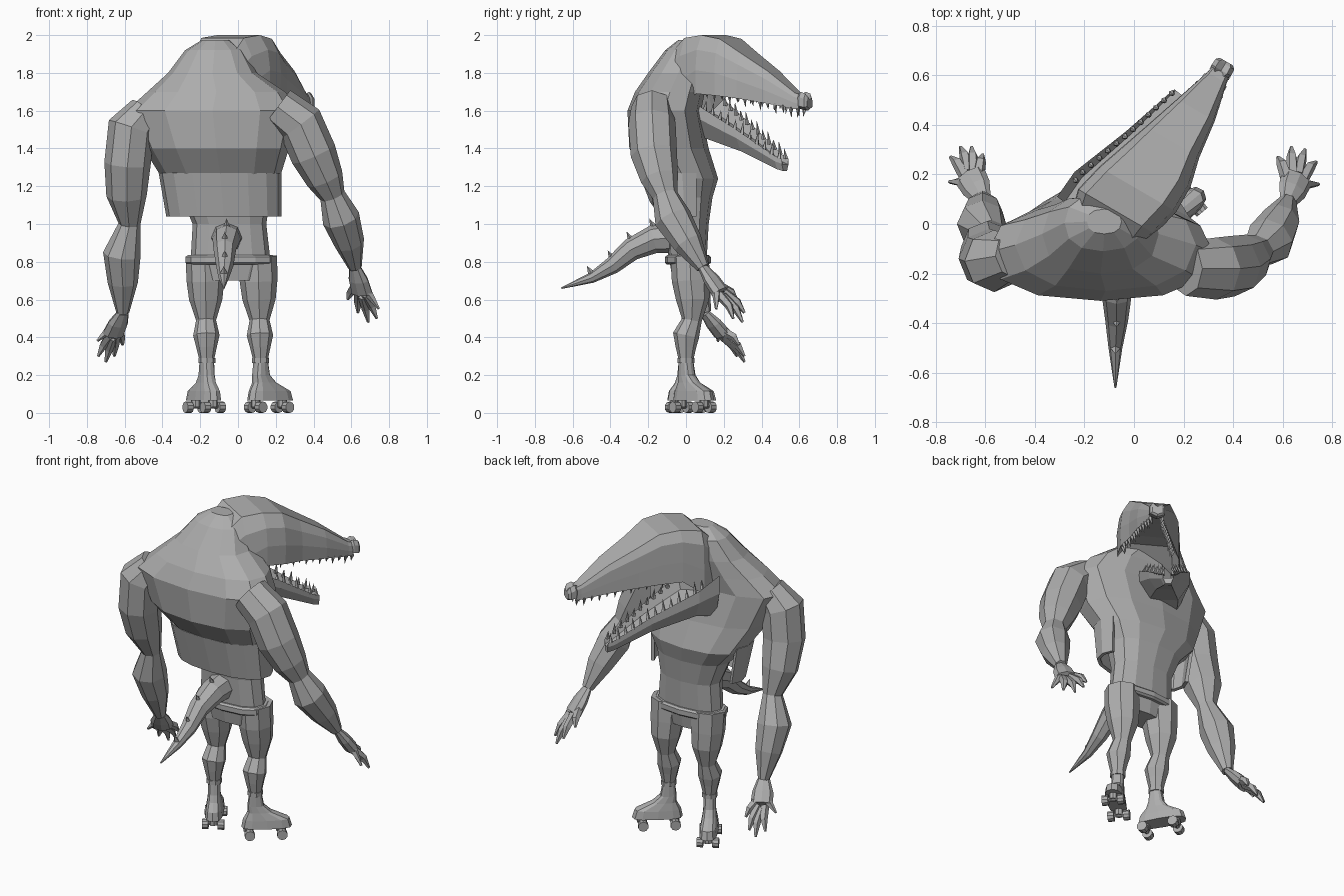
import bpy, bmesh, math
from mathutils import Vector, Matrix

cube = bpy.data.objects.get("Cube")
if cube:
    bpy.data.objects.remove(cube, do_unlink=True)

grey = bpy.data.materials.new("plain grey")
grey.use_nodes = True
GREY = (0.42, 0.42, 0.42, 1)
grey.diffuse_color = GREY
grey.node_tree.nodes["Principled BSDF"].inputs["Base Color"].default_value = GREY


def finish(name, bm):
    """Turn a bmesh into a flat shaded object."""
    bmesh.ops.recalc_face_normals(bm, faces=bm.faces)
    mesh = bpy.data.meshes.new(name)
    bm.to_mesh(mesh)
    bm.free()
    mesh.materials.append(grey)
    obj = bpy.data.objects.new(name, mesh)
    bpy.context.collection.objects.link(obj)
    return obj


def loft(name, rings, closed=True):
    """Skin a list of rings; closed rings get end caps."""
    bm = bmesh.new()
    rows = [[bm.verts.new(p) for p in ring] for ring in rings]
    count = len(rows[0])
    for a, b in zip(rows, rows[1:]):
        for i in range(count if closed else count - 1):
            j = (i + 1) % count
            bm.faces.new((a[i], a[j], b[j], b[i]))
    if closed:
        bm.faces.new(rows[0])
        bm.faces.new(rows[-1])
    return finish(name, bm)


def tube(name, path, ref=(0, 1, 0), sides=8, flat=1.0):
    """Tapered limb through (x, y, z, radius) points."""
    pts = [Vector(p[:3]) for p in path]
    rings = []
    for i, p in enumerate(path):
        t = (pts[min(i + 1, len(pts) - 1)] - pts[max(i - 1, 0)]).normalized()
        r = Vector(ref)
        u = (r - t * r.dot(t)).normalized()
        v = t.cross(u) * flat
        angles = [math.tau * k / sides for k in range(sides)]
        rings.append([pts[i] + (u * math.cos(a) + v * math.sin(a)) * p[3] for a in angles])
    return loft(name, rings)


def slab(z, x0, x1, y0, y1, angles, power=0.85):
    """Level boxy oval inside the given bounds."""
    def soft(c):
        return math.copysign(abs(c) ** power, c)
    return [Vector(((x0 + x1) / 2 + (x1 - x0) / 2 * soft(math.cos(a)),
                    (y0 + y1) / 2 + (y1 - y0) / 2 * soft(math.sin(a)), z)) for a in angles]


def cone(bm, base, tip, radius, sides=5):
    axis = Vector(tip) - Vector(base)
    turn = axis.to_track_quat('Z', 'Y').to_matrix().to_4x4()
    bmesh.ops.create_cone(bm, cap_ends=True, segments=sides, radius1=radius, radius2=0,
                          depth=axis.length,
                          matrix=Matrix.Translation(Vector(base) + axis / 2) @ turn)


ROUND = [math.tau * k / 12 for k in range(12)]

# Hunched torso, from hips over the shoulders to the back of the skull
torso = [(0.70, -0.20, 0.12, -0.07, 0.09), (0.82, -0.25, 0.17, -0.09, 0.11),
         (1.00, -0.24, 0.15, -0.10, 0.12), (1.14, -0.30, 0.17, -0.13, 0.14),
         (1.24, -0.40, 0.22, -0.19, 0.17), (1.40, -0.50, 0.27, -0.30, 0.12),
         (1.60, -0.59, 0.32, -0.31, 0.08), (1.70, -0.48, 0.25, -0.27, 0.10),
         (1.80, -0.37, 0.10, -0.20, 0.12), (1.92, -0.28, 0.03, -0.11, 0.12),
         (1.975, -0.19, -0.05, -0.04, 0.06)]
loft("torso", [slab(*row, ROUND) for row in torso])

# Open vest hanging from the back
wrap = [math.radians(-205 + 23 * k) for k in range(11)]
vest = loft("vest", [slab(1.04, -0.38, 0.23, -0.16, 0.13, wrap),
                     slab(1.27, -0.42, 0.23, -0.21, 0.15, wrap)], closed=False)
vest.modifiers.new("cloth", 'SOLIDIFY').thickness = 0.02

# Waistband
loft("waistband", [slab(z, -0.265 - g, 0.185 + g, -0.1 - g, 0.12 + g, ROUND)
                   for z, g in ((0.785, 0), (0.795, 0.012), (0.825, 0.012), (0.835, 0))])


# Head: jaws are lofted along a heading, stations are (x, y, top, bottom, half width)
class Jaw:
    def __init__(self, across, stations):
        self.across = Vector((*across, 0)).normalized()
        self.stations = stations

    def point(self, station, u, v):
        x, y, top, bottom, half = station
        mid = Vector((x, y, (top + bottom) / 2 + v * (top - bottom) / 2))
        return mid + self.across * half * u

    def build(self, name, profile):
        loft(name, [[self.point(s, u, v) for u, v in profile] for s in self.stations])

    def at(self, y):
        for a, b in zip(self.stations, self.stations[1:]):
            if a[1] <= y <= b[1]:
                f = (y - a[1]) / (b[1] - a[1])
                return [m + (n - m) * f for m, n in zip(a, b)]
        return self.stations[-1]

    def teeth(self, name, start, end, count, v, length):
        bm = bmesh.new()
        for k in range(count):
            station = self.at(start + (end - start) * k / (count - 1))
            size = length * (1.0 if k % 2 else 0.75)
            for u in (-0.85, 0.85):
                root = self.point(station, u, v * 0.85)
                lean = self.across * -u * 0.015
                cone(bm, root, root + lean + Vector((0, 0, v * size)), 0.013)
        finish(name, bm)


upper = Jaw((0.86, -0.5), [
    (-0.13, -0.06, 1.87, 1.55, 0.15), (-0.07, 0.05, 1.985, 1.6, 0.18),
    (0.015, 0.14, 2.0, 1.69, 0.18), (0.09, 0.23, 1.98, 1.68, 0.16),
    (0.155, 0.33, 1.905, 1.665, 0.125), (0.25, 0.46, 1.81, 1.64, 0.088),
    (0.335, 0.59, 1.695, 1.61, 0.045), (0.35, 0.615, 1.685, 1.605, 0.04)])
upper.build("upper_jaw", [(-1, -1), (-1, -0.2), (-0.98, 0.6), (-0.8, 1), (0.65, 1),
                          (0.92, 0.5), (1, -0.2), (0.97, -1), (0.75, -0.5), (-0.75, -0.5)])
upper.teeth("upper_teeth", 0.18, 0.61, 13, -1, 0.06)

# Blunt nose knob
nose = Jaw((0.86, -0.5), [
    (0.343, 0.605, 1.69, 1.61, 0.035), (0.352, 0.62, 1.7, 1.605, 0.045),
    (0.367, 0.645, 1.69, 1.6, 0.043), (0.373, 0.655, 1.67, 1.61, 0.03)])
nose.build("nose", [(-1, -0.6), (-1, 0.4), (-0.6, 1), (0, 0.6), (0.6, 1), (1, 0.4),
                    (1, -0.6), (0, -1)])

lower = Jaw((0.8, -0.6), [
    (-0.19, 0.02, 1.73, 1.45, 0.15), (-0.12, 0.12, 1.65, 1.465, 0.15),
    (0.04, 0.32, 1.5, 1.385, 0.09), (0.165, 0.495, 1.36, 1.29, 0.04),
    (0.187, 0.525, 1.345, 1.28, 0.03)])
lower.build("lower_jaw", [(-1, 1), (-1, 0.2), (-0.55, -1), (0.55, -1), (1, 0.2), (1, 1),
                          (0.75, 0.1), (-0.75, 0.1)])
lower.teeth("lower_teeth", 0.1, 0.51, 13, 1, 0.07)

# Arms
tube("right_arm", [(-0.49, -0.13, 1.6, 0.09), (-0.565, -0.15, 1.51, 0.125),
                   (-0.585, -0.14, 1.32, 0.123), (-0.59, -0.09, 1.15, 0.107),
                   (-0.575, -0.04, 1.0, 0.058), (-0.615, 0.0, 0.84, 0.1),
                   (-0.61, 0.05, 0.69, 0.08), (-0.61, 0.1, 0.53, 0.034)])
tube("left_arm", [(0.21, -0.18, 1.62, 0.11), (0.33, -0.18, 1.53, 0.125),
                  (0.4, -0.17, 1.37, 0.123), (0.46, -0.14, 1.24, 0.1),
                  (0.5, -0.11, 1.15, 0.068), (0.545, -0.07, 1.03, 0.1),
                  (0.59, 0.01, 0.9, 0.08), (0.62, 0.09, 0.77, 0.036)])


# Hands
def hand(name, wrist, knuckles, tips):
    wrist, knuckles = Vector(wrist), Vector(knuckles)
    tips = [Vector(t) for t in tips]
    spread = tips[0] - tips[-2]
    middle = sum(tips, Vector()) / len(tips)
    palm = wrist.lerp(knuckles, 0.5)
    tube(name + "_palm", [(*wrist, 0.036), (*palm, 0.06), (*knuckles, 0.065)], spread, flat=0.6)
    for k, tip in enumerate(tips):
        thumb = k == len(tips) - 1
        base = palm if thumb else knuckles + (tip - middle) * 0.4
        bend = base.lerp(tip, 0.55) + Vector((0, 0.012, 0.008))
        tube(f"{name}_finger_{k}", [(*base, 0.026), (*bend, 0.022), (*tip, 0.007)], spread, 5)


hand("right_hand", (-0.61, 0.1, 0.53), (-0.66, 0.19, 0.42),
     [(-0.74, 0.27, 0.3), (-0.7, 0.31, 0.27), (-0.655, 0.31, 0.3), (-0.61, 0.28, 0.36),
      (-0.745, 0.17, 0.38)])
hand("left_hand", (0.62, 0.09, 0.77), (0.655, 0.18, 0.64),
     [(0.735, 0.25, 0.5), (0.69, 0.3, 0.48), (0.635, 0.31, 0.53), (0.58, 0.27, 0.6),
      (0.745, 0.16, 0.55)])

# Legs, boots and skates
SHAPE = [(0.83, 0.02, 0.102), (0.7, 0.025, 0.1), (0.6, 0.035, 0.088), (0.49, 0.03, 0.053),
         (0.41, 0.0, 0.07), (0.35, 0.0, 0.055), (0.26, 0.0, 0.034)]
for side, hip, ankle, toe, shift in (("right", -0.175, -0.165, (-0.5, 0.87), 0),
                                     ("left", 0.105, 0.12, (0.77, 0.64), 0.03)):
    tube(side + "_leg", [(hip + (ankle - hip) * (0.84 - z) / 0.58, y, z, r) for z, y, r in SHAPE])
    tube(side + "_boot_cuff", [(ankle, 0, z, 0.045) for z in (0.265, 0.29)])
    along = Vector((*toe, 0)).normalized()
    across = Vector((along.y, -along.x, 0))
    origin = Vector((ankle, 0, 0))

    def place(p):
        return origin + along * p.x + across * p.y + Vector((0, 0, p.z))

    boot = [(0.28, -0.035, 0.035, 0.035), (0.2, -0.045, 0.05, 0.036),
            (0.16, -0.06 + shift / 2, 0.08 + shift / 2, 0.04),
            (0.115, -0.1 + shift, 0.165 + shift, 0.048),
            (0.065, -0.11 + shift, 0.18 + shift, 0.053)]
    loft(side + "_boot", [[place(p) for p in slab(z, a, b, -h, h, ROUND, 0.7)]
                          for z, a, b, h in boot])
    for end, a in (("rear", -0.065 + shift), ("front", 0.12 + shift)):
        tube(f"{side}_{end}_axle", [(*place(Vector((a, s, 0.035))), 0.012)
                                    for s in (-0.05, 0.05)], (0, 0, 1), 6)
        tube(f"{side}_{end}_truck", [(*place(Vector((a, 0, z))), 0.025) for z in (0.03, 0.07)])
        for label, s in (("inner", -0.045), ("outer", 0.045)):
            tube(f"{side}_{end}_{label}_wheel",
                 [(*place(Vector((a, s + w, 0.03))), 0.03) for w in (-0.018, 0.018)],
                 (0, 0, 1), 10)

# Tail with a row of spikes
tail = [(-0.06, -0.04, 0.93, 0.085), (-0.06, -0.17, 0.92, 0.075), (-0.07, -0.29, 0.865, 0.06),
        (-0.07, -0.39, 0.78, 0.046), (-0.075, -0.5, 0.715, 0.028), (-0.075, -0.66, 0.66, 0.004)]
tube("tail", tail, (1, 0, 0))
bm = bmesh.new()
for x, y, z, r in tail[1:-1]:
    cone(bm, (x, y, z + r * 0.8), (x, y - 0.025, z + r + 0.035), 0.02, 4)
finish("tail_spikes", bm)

****************************************

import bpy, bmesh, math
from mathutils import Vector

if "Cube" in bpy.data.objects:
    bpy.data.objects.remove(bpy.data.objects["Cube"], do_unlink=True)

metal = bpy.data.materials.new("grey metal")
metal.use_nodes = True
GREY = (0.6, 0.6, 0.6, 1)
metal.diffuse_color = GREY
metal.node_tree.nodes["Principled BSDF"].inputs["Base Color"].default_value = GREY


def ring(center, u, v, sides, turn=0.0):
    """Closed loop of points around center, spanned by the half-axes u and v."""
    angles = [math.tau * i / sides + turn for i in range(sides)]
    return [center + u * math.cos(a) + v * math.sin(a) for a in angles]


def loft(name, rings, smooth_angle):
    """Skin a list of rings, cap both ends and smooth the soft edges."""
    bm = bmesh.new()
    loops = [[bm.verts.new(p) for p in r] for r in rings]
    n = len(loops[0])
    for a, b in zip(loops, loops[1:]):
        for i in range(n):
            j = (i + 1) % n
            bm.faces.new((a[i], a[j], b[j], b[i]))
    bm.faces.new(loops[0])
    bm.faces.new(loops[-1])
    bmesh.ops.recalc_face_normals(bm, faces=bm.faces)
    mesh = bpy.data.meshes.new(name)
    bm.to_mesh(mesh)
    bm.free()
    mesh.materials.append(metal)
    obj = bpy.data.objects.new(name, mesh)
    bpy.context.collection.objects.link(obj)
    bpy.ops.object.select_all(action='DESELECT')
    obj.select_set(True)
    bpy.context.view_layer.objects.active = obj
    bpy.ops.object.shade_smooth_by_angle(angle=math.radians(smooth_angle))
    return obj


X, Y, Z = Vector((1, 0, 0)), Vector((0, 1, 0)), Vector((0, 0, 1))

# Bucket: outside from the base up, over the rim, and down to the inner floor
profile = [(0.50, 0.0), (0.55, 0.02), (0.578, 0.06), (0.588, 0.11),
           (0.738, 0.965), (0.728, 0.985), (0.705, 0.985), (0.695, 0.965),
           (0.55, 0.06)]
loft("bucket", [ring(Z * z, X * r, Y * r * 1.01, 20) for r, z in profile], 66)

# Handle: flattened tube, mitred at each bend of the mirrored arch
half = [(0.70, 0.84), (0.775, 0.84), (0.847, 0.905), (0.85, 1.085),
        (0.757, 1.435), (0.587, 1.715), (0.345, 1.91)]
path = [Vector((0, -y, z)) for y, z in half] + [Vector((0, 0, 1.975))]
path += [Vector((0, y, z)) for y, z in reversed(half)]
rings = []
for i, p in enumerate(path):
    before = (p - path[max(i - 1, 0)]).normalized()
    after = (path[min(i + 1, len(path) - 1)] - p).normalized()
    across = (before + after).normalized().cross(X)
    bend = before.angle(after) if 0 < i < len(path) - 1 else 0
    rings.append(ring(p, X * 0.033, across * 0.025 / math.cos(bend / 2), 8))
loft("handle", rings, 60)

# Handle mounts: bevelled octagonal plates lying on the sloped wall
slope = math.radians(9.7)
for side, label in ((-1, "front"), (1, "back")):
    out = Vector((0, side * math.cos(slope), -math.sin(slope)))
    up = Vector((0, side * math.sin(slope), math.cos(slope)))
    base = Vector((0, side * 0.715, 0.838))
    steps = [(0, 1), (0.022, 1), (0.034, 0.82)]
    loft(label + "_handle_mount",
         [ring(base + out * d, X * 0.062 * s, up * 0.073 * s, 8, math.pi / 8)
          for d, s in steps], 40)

****************************************

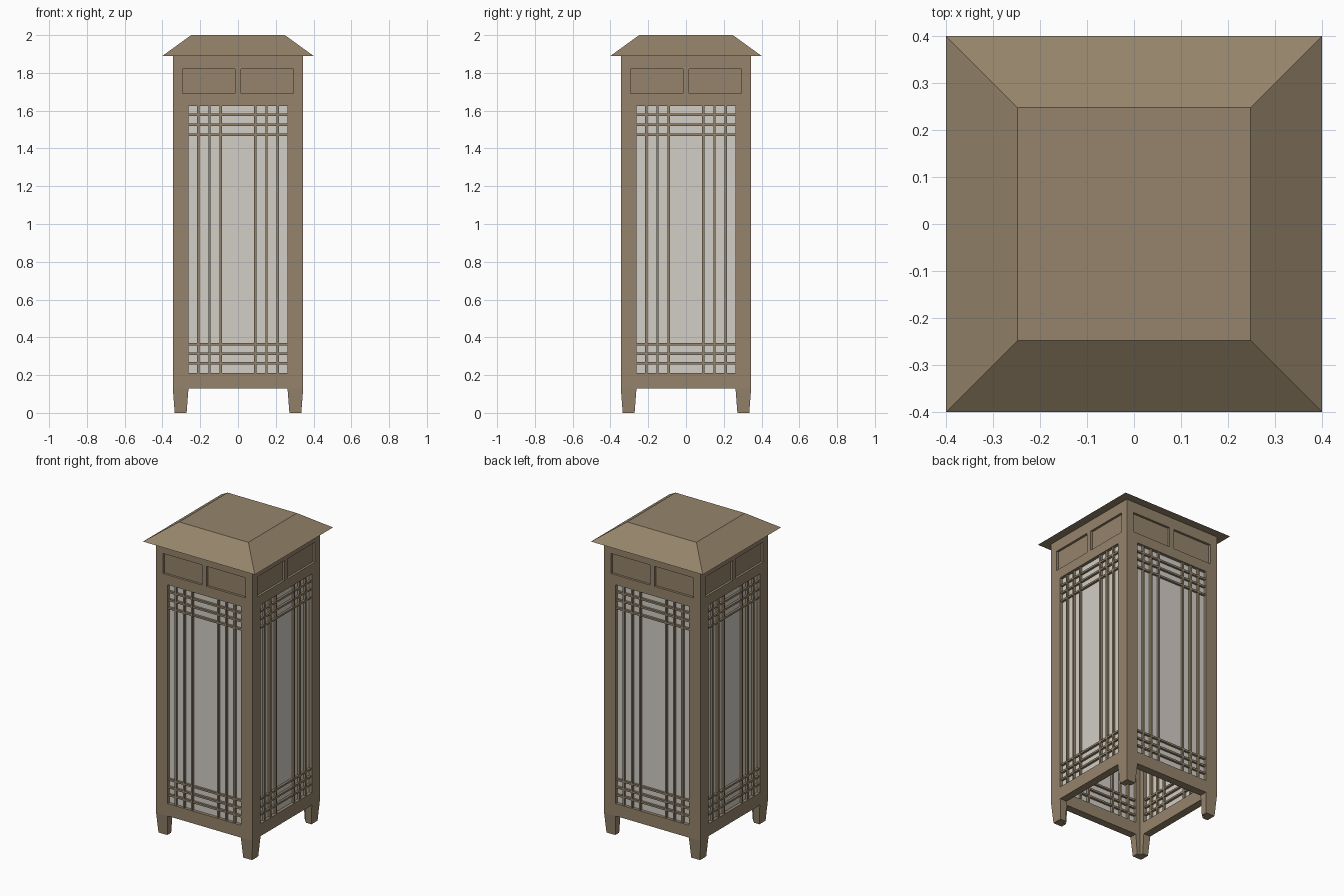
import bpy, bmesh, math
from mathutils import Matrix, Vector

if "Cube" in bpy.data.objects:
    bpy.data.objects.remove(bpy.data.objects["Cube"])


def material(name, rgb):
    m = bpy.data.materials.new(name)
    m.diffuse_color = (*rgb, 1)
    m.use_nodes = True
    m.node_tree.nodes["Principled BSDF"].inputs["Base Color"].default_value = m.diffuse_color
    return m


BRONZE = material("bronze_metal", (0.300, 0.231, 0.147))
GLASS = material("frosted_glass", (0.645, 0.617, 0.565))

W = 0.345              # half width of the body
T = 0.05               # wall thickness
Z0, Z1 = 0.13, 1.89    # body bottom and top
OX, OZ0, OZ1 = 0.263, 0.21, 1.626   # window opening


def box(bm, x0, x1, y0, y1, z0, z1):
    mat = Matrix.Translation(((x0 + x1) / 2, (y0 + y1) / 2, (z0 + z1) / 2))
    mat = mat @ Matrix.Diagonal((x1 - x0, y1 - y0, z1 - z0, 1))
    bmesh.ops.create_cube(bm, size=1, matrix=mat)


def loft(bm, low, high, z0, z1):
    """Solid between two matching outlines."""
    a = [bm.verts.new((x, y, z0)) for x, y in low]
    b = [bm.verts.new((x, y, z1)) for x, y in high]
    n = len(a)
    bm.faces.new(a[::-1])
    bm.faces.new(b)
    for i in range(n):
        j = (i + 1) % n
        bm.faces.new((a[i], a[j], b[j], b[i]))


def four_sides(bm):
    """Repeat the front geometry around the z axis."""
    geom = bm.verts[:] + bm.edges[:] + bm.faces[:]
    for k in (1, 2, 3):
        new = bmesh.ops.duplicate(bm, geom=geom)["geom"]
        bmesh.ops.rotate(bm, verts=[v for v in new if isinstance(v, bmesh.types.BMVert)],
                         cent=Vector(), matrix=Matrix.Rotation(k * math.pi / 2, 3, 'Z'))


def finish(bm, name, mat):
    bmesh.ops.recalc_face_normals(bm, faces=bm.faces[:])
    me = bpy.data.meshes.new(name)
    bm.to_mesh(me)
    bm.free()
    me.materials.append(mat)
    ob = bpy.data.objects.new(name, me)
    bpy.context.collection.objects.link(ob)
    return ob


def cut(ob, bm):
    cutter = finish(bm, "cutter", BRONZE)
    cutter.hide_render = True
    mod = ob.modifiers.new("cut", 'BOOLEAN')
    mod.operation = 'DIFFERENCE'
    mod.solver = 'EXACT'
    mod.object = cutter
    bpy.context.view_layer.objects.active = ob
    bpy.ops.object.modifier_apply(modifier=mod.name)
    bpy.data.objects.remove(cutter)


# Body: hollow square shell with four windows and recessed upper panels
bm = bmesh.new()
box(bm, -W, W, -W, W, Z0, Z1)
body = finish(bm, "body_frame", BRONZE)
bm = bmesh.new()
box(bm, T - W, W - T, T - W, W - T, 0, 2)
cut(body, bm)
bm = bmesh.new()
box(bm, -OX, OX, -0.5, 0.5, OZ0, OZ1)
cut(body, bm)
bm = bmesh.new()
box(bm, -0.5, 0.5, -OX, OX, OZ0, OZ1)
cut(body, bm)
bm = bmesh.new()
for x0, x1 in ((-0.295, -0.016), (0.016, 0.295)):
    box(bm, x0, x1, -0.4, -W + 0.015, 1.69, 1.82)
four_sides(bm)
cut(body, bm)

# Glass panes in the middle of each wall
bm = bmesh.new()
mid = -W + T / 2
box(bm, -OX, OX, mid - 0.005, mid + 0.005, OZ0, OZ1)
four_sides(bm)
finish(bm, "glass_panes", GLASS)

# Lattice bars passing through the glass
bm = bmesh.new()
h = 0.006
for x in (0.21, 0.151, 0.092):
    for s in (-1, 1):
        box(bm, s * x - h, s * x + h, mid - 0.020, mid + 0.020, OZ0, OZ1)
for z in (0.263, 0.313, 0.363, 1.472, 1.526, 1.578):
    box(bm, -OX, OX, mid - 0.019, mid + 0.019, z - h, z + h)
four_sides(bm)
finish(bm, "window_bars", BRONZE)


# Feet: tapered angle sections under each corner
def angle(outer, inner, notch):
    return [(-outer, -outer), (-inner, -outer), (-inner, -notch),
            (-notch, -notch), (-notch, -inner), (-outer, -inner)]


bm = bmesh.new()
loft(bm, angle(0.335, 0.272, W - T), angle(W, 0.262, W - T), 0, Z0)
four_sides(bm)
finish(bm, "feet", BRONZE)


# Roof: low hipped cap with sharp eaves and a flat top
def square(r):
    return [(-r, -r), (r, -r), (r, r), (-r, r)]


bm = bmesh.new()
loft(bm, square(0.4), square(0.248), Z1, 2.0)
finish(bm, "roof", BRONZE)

****************************************

* _Work order_: If a line of the records includes the string "verts", copy it out.

* _Result of this task_:
    rows = [[bm.verts.new(p) for p in ring] for ring in rings]
    loops = [[bm.verts.new(p) for p in r] for r in rings]
    a = [bm.verts.new((x, y, z0)) for x, y in low]
    b = [bm.verts.new((x, y, z1)) for x, y in high]
    geom = bm.verts[:] + bm.edges[:] + bm.faces[:]
        bmesh.ops.rotate(bm, verts=[v for v in new if isinstance(v, bmesh.types.BMVert)],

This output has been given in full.